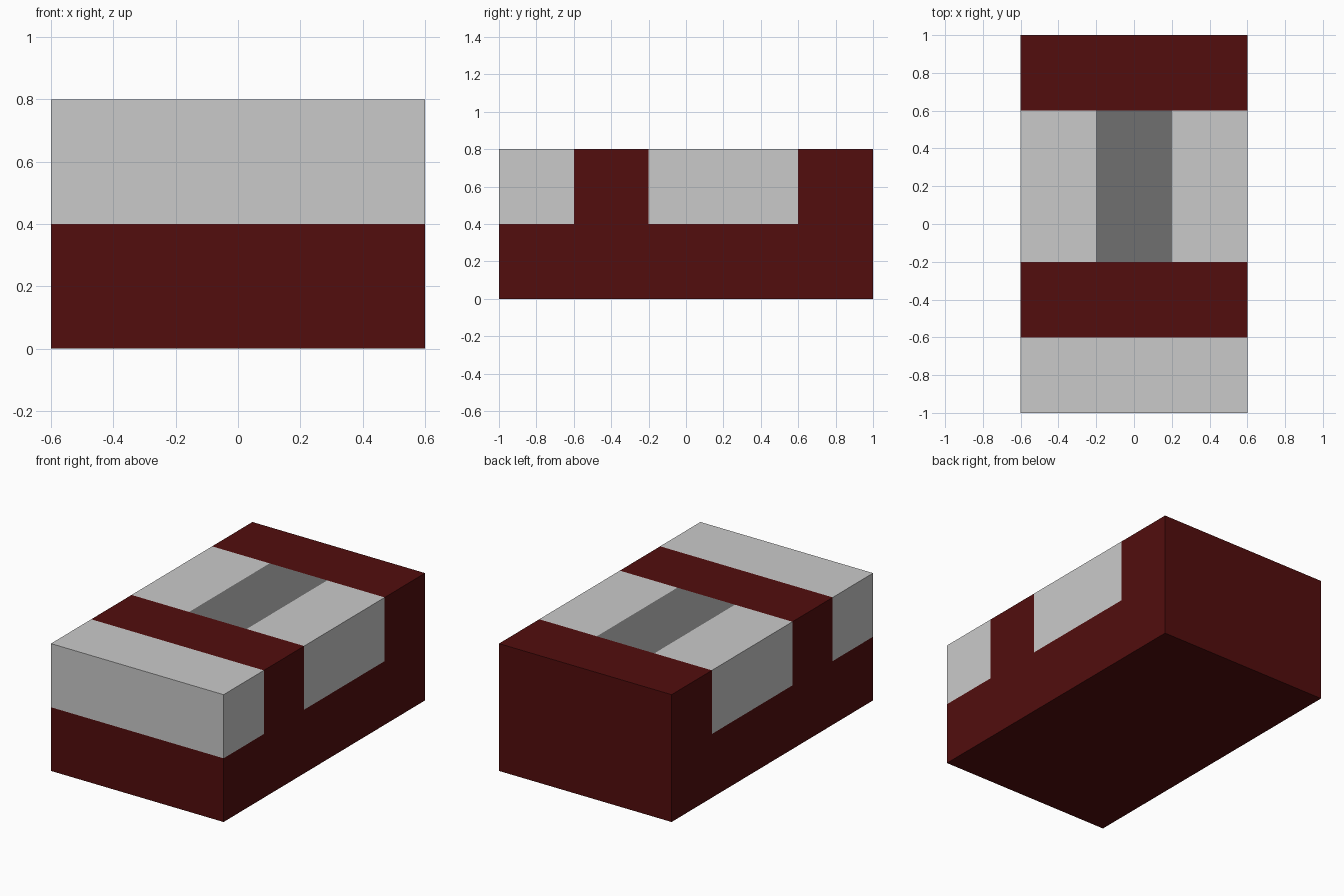
import bpy, bmesh

if "Cube" in bpy.data.objects:
    bpy.data.objects.remove(bpy.data.objects["Cube"])


def material(name, rgb):
    m = bpy.data.materials.new(name)
    m.diffuse_color = (*rgb, 1.0)
    m.use_nodes = True
    m.node_tree.nodes["Principled BSDF"].inputs["Base Color"].default_value = m.diffuse_color
    return m


dark_red = material("dark red", (0.084, 0.004, 0.004))
light_grey = material("light grey", (0.59, 0.59, 0.59))
dark_grey = material("dark grey", (0.16, 0.16, 0.16))


def extrude_profile(name, points, x0, x1, mat):
    """Extrude a (y, z) side profile along x."""
    bm = bmesh.new()
    face = bm.faces.new([bm.verts.new((x0, y, z)) for y, z in points])
    new = bmesh.ops.extrude_face_region(bm, geom=[face])["geom"]
    verts = [v for v in new if isinstance(v, bmesh.types.BMVert)]
    bmesh.ops.translate(bm, verts=verts, vec=(x1 - x0, 0, 0))
    bmesh.ops.recalc_face_normals(bm, faces=bm.faces)
    mesh = bpy.data.meshes.new(name)
    bm.to_mesh(mesh)
    bm.free()
    mesh.materials.append(mat)
    obj = bpy.data.objects.new(name, mesh)
    bpy.context.collection.objects.link(obj)
    return obj


def block(name, x0, x1, y0, y1, mat):
    """Upper-layer block filling a notch of the base."""
    return extrude_profile(name, [(y0, 0.4), (y1, 0.4), (y1, 0.8), (y0, 0.8)], x0, x1, mat)


# Base with two raised cross bars
extrude_profile("base_with_bars",
                [(-1, 0), (1, 0), (1, 0.8), (0.6, 0.8), (0.6, 0.4), (-0.2, 0.4),
                 (-0.2, 0.8), (-0.6, 0.8), (-0.6, 0.4), (-1, 0.4)],
                -0.6, 0.6, dark_red)

# Front block
block("front_block", -0.6, 0.6, -1, -0.6, light_grey)

# Side blocks with the dark strip between them
block("left_block", -0.6, -0.2, -0.2, 0.6, light_grey)
block("right_block", 0.2, 0.6, -0.2, 0.6, light_grey)
block("centre_strip", -0.2, 0.2, -0.2, 0.6, dark_grey)
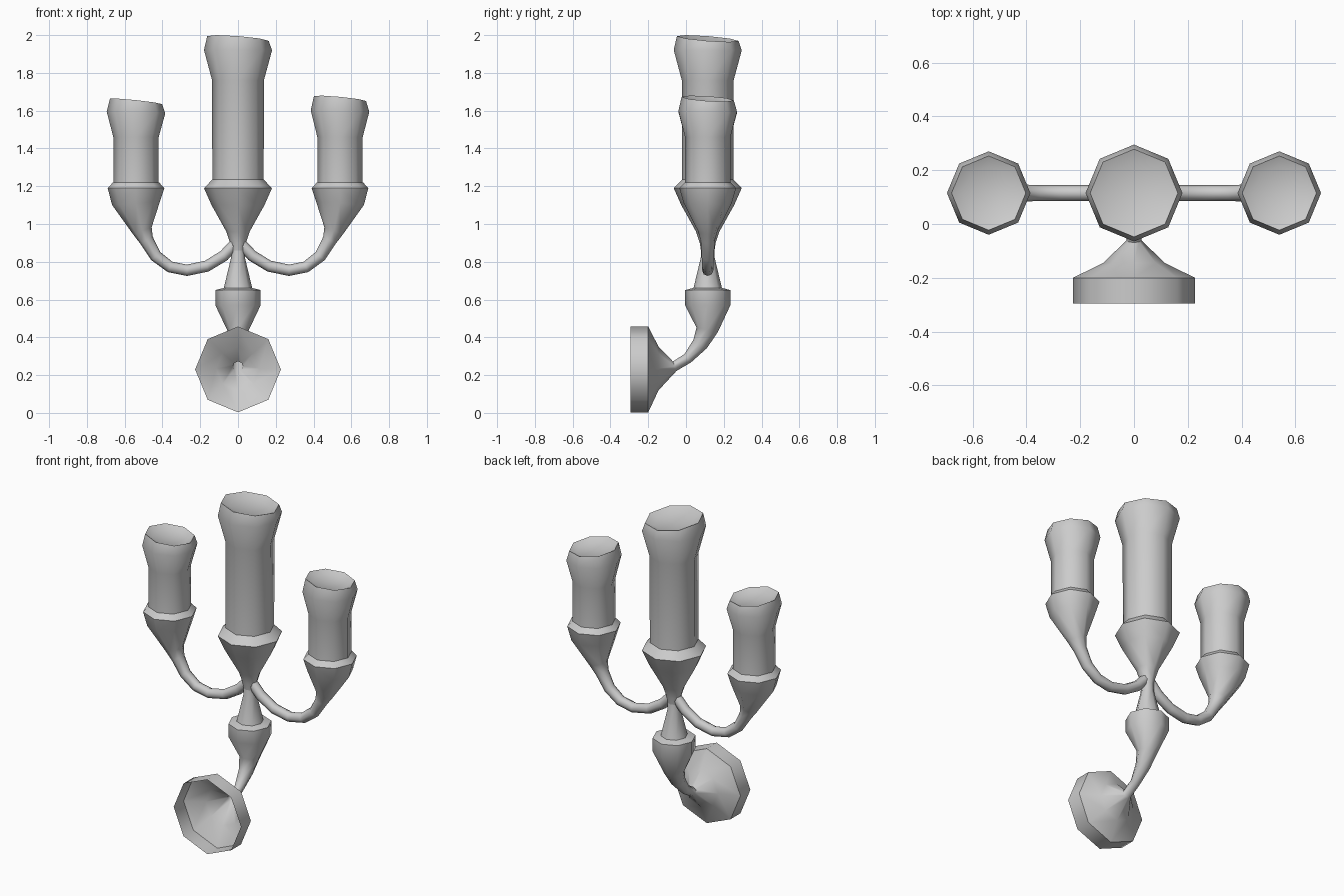
import bpy, bmesh
from math import sin, cos, radians, pi
from mathutils import Vector

if "Cube" in bpy.data.objects:
    bpy.data.objects.remove(bpy.data.objects["Cube"])

SIDES = 8
AXIS_Y = 0.115      # depth of the plane holding all candles


def finish(name, bm, angle=50):
    bmesh.ops.recalc_face_normals(bm, faces=bm.faces)
    mesh = bpy.data.meshes.new(name)
    bm.to_mesh(mesh)
    bm.free()
    mesh.shade_smooth()
    mesh.set_sharp_from_angle(angle=radians(angle))
    obj = bpy.data.objects.new(name, mesh)
    bpy.context.collection.objects.link(obj)
    return obj


def skin(bm, loops):
    for a, b in zip(loops, loops[1:]):
        for i in range(SIDES):
            j = (i + 1) % SIDES
            bm.faces.new((a[i], a[j], b[j], b[i]))


def sweep(name, rings, place):
    """Octagonal tube; each ring is (along, z, radius, tilt of the path in degrees)."""
    bm = bmesh.new()
    loops = []
    for h, z, r, tilt in rings:
        t = radians(tilt)
        loop = []
        for k in range(SIDES):
            c, s = r * cos(2 * pi * k / SIDES), r * sin(2 * pi * k / SIDES)
            loop.append(bm.verts.new(place(h - c * sin(t), s, z + c * cos(t))))
        loops.append(loop)
    skin(bm, loops)
    return finish(name, bm)


def candle(name, x, profile, slope, high_side):
    """Flared candle with a sloping, slightly dished top; profile is (z, radius, slope weight)."""
    bm = bmesh.new()
    loops = []
    for z, r, w in profile:
        loop = []
        for k in range(SIDES):
            a = 2 * pi * k / SIDES
            dz = w * slope * cos(a - radians(high_side))
            loop.append(bm.verts.new((x + r * cos(a), AXIS_Y + r * sin(a), z + dz)))
        loops.append(loop)
    skin(bm, loops)
    top_z = profile[-1][0] - 0.005
    centre = bm.verts.new((x, AXIS_Y, top_z))
    for i in range(SIDES):
        bm.faces.new((loops[-1][i], loops[-1][(i + 1) % SIDES], centre))
    return finish(name, bm, 60)


def in_yz(h, side, z):
    return Vector((side, h, z))


def in_xz(h, side, z):
    return Vector((h, AXIS_Y + side, z))


# Hollow wall plate flowing into the curved stem, lower cup and neck
Y = AXIS_Y
sweep("wall_plate_and_stem", [
    (-0.295, 0.23, 0.227, 0), (-0.20, 0.23, 0.227, 0), (-0.145, 0.235, 0.115, 0),
    (-0.06, 0.247, 0.027, 20), (0.01, 0.29, 0.028, 40), (0.075, 0.365, 0.042, 58),
    (0.112, 0.44, 0.058, 78), (Y, 0.57, 0.12, 90), (Y, 0.65, 0.12, 90),
    (Y, 0.662, 0.075, 90), (Y, 0.82, 0.037, 90), (Y, 0.90, 0.035, 90)], in_yz)

# Central candle cup
sweep("centre_cup", [
    (0, 0.84, 0.033, 90), (0, 0.90, 0.042, 90), (0, 0.96, 0.062, 90),
    (0, 1.10, 0.14, 90), (0, 1.19, 0.18, 90), (0, 1.235, 0.136, 90)], in_xz)

# Curved side arm ending in a cup, mirrored to the other side
arm = sweep("side_arm", [
    (0.01, 0.90, 0.03, -48), (0.075, 0.832, 0.03, -38), (0.165, 0.777, 0.03, -18),
    (0.27, 0.755, 0.03, 0), (0.36, 0.773, 0.03, 24), (0.435, 0.83, 0.032, 48),
    (0.485, 0.915, 0.038, 63), (0.507, 0.965, 0.053, 70), (0.54, 1.11, 0.127, 86),
    (0.54, 1.19, 0.15, 90), (0.54, 1.22, 0.122, 90)], in_xz)
arm.modifiers.new("mirror", 'MIRROR')

# Candles
candle("centre_candle", 0, [
    (1.225, 0.136, 0), (1.76, 0.137, 0), (1.92, 0.18, 0.1),
    (1.982, 0.163, 1), (1.962, 0.115, 0.8)], 0.018, 225)
for name, x, high_side, lift in (("left_candle", -0.54, 205, 0), ("right_candle", 0.54, 215, 0.015)):
    candle(name, x, [
        (1.21, 0.12, 0), (1.46, 0.12, 0), (1.59 + lift / 2, 0.155, 0.3),
        (1.649 + lift, 0.138, 1), (1.63 + lift, 0.10, 0.8)], 0.016, high_side)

────────────────

| EXERCISE REQUIREMENTS |
Only one stretch of the records above is wanted: the lines between the one holding "from mathutils import Vector" and the one holding "return Vector((h, AXIS_Y + side, z))", inclusive, reproduced exactly.

| ANSWER BOX |
from mathutils import Vector

if "Cube" in bpy.data.objects:
    bpy.data.objects.remove(bpy.data.objects["Cube"])

SIDES = 8
AXIS_Y = 0.115      # depth of the plane holding all candles


def finish(name, bm, angle=50):
    bmesh.ops.recalc_face_normals(bm, faces=bm.faces)
    mesh = bpy.data.meshes.new(name)
    bm.to_mesh(mesh)
    bm.free()
    mesh.shade_smooth()
    mesh.set_sharp_from_angle(angle=radians(angle))
    obj = bpy.data.objects.new(name, mesh)
    bpy.context.collection.objects.link(obj)
    return obj


def skin(bm, loops):
    for a, b in zip(loops, loops[1:]):
        for i in range(SIDES):
            j = (i + 1) % SIDES
            bm.faces.new((a[i], a[j], b[j], b[i]))


def sweep(name, rings, place):
    """Octagonal tube; each ring is (along, z, radius, tilt of the path in degrees)."""
    bm = bmesh.new()
    loops = []
    for h, z, r, tilt in rings:
        t = radians(tilt)
        loop = []
        for k in range(SIDES):
            c, s = r * cos(2 * pi * k / SIDES), r * sin(2 * pi * k / SIDES)
            loop.append(bm.verts.new(place(h - c * sin(t), s, z + c * cos(t))))
        loops.append(loop)
    skin(bm, loops)
    return finish(name, bm)


def candle(name, x, profile, slope, high_side):
    """Flared candle with a sloping, slightly dished top; profile is (z, radius, slope weight)."""
    bm = bmesh.new()
    loops = []
    for z, r, w in profile:
        loop = []
        for k in range(SIDES):
            a = 2 * pi * k / SIDES
            dz = w * slope * cos(a - radians(high_side))
            loop.append(bm.verts.new((x + r * cos(a), AXIS_Y + r * sin(a), z + dz)))
        loops.append(loop)
    skin(bm, loops)
    top_z = profile[-1][0] - 0.005
    centre = bm.verts.new((x, AXIS_Y, top_z))
    for i in range(SIDES):
        bm.faces.new((loops[-1][i], loops[-1][(i + 1) % SIDES], centre))
    return finish(name, bm, 60)


def in_yz(h, side, z):
    return Vector((side, h, z))


def in_xz(h, side, z):
    return Vector((h, AXIS_Y + side, z))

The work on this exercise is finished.